"Lady Caroline Lorgnette" from Los Angeles Iptrademarkattorney.com
In Cosmetic Ideas, Inc. v. IAC, No. 08-56079 (May 25, 2020), USDJ David G. Trager from the EDNY (Brooklyn), wrote a thoughtful and sensible opinion that eliminates one of the major annoyances facing copyright litigants in a rush, but who don't want to pay the Copyright Office's spectacularly high "special handling" fees. The case involved a cosmetic jeweler's case against the Home Shopping Network.
The issue, recently brought to the fore in the recent Supreme Court case Reed-Elsevier, Inc. v. Muchnick, ___ U.S.___, 130 S.Ct. 1237 (2010), was this:
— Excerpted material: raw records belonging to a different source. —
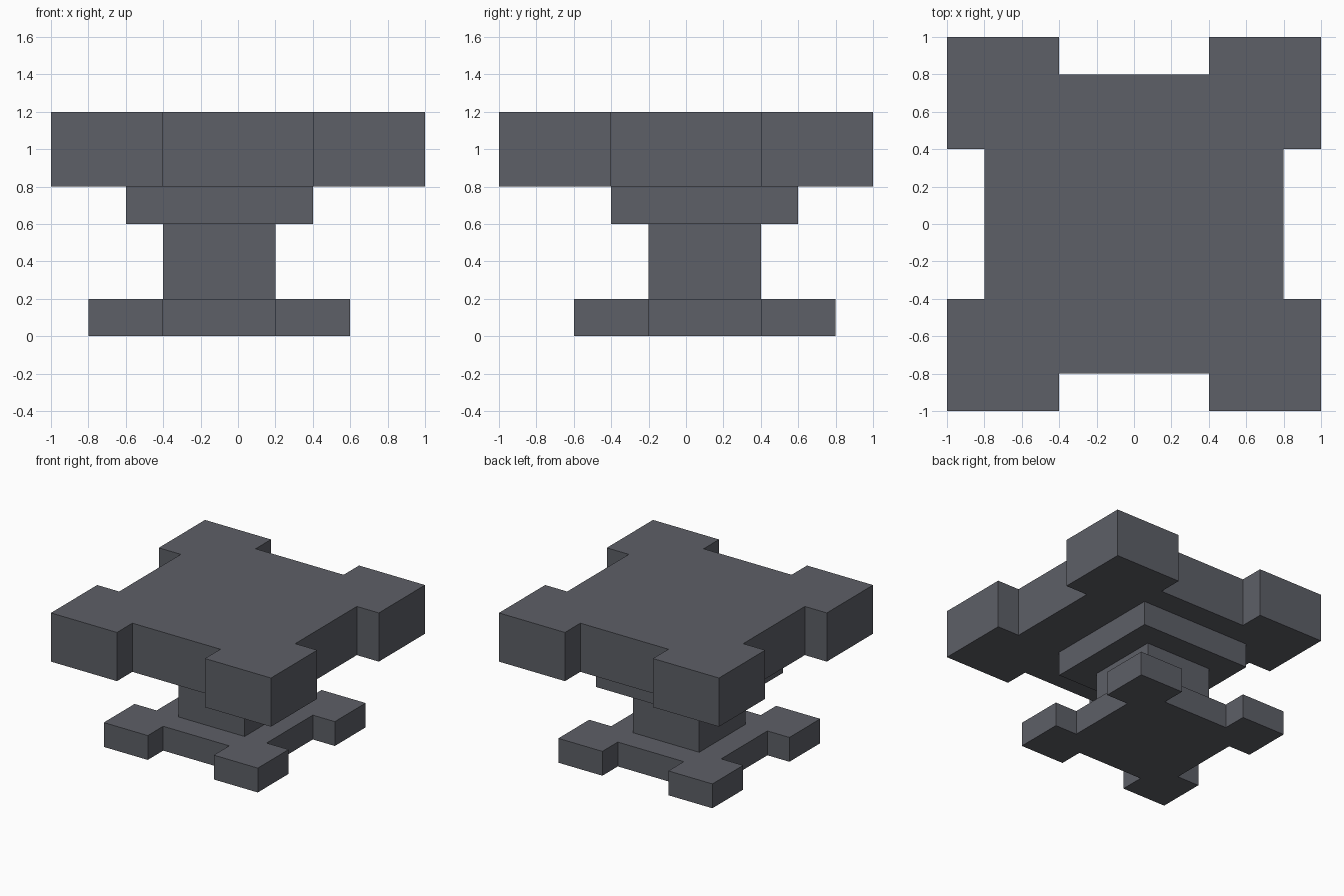
import bpy
import bmesh

# Remove the default cube
cube = bpy.data.objects.get("Cube")
if cube:
    bpy.data.objects.remove(cube, do_unlink=True)

# Single dark stone-iron colour
iron = bpy.data.materials.new("dark_grey")
iron.use_nodes = True
colour = (0.11, 0.115, 0.135, 1.0)
iron.diffuse_color = colour
iron.node_tree.nodes["Principled BSDF"].inputs["Base Color"].default_value = colour


def square_outline(half):
    return [(-half, -half), (half, -half), (half, half), (-half, half)]


def notched_outline(half, inner, depth):
    """Square with a centred notch of half-width `inner` in every side."""
    side = [(-half, -half), (-inner, -half), (-inner, depth - half),
            (inner, depth - half), (inner, -half)]
    points = []
    for _ in range(4):
        points += side
        side = [(-y, x) for x, y in side]
    return points


def slab(name, outline, centre, bottom, top):
    """Extrude an outline upwards into a flat-shaded block."""
    bm = bmesh.new()
    verts = [bm.verts.new((x, y, 0)) for x, y in outline]
    face = bm.faces.new(verts)
    raised = bmesh.ops.extrude_face_region(bm, geom=[face], use_keep_orig=True)
    moved = [v for v in raised["geom"] if isinstance(v, bmesh.types.BMVert)]
    bmesh.ops.translate(bm, verts=moved, vec=(0, 0, top - bottom))
    bmesh.ops.recalc_face_normals(bm, faces=bm.faces)
    mesh = bpy.data.meshes.new(name)
    bm.to_mesh(mesh)
    bm.free()
    mesh.materials.append(iron)
    obj = bpy.data.objects.new(name, mesh)
    obj.location = (*centre, bottom)
    bpy.context.collection.objects.link(obj)
    return obj


# The pedestal stands slightly off the centre of the table top
pedestal = (-0.1, 0.1)

# Base with four corner feet
slab("base", notched_outline(0.7, 0.3, 0.2), pedestal, 0.0, 0.2)
# Column
slab("column", square_outline(0.3), pedestal, 0.2, 0.6)
# Shoulder under the top
slab("shoulder", square_outline(0.5), pedestal, 0.6, 0.8)
# Top with four corner blocks
slab("table_top", notched_outline(1.0, 0.4, 0.2), (0, 0), 0.8, 1.2)
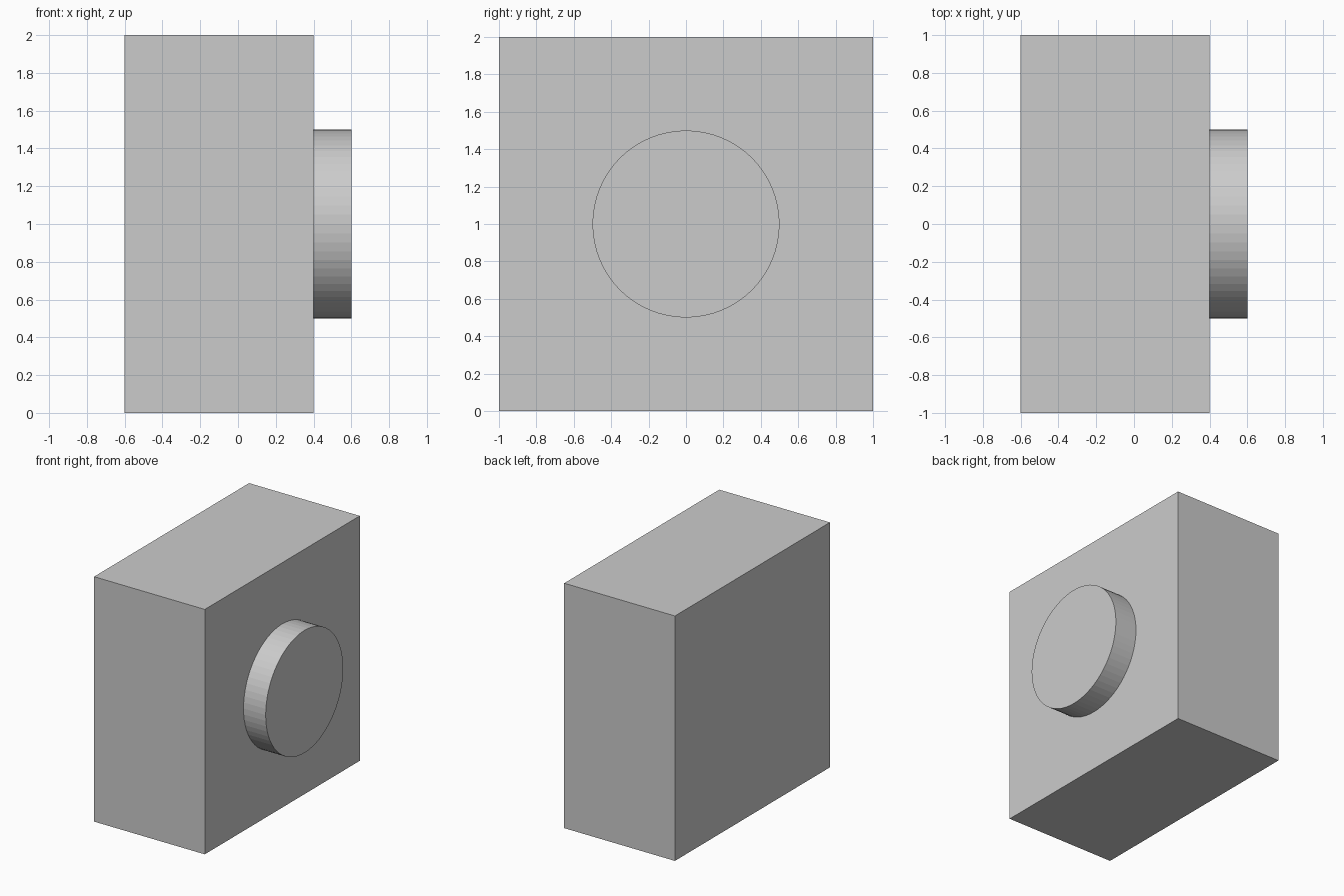
import bpy
from math import pi

if "Cube" in bpy.data.objects:
    bpy.data.objects.remove(bpy.data.objects["Cube"])

# Main block
bpy.ops.mesh.primitive_cube_add(size=1, location=(-0.1, 0, 1))
block = bpy.context.object
block.name = "block"
block.scale = (1, 2, 2)
bpy.ops.object.transform_apply(location=False, rotation=False, scale=True)

# Round boss on the right face, sunk slightly into the block
FACE_X, TIP_X, SINK = 0.4, 0.6, 0.02
bpy.ops.mesh.primitive_cylinder_add(
    vertices=64, radius=0.5, depth=TIP_X - FACE_X + SINK,
    location=((TIP_X + FACE_X - SINK) / 2, 0, 1), rotation=(0, pi / 2, 0))
boss = bpy.context.object
boss.name = "round_boss"
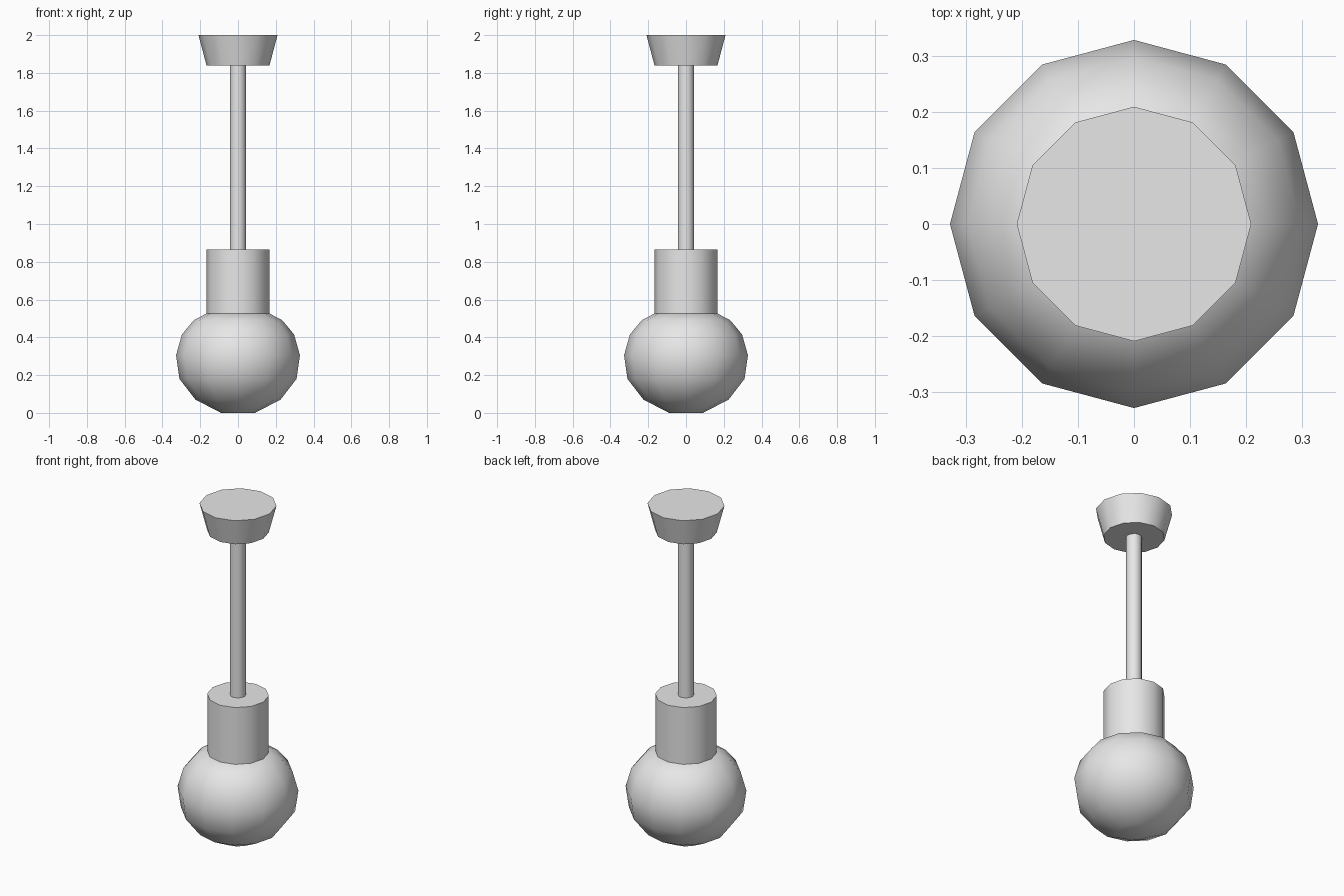
import bpy
import bmesh
from math import cos, sin, tau, radians

SIDES = 12

cube = bpy.data.objects.get("Cube")
if cube:
    bpy.data.objects.remove(cube, do_unlink=True)

grey = bpy.data.materials.new("light grey")
grey.use_nodes = True
grey.diffuse_color = (0.8, 0.8, 0.8, 1)
grey.node_tree.nodes["Principled BSDF"].inputs["Base Color"].default_value = grey.diffuse_color


def lathe(name, profile):
    """Closed solid of revolution from (radius, height) points, bottom to top."""
    bm = bmesh.new()
    rings = []
    for radius, z in profile:
        rings.append([bm.verts.new((radius * cos(tau * i / SIDES),
                                    radius * sin(tau * i / SIDES), z))
                      for i in range(SIDES)])
    for low, high in zip(rings, rings[1:]):
        for i in range(SIDES):
            j = (i + 1) % SIDES
            bm.faces.new((low[i], low[j], high[j], high[i]))
    bm.faces.new(rings[0][::-1])
    bm.faces.new(rings[-1])
    mesh = bpy.data.meshes.new(name)
    bm.to_mesh(mesh)
    bm.free()
    mesh.materials.append(grey)
    obj = bpy.data.objects.new(name, mesh)
    bpy.context.collection.objects.link(obj)
    bpy.ops.object.select_all(action="DESELECT")
    obj.select_set(True)
    bpy.context.view_layer.objects.active = obj
    bpy.ops.object.shade_smooth_by_angle(angle=radians(45))
    return obj


# Round globe with a flattened base
lathe("globe", [(0.09, 0), (0.225, 0.07), (0.31, 0.18), (0.328, 0.305),
                (0.297, 0.415), (0.235, 0.49), (0.165, 0.527)])

# Socket holding the globe
lathe("socket", [(0.167, 0.525), (0.167, 0.865)])

# Hanging rod
lathe("rod", [(0.043, 0.86), (0.043, 1.845)])

# Flared ceiling mount
lathe("ceiling_mount", [(0.167, 1.84), (0.209, 2)])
If you file an application with the Copyright Office, but the Register of Copyrights hasn't registered it, can you file a lawsuit before you get the registration certificate?
SCOTUS noted in Reed-Elsevier, Inc. v. Muchnick that the Circuit courts were divided over the issue, but it wasn't the precise issue before them, so declined to resolve it. Reed-Elsevier, Inc. v. Muchnick decided that the Copyright Act 17 usc 411's requirement that a copyright claimant's claim be registered was a "claim processing rule" and did not implicate the court's subject matter jurisdiction.
Cosmetic Ideas, Inc. v. IAC, the Ninth Circuit analyzed seemingly conflicting provisions in the Copyright Act for clues, but didn't find the answer. Relying on a common sense practical approach, it went with registration occurring upon the filing of the application.
I have had a couple of cases before Judge Trager, and he taught my brother at Brooklyn Law School. He is liked and respected among the local bar and bench.
Let's hope that the Second Circuit follows the Brooklyn approach adopted by the Ninth Circuit.
Practical Implications: In the Ninth Circuit (and those Circuits following the application rule), just apply and get proof of receipt by the Copyright Office. With that in hand, you can sue. For the rest of us, unless you want to be a test case, get your certificate through the Copyright Office's Special Handling Procedures (Copyright Litigation Handbook Chapter 4)
Purchase Copyright Litigation Handbook from West here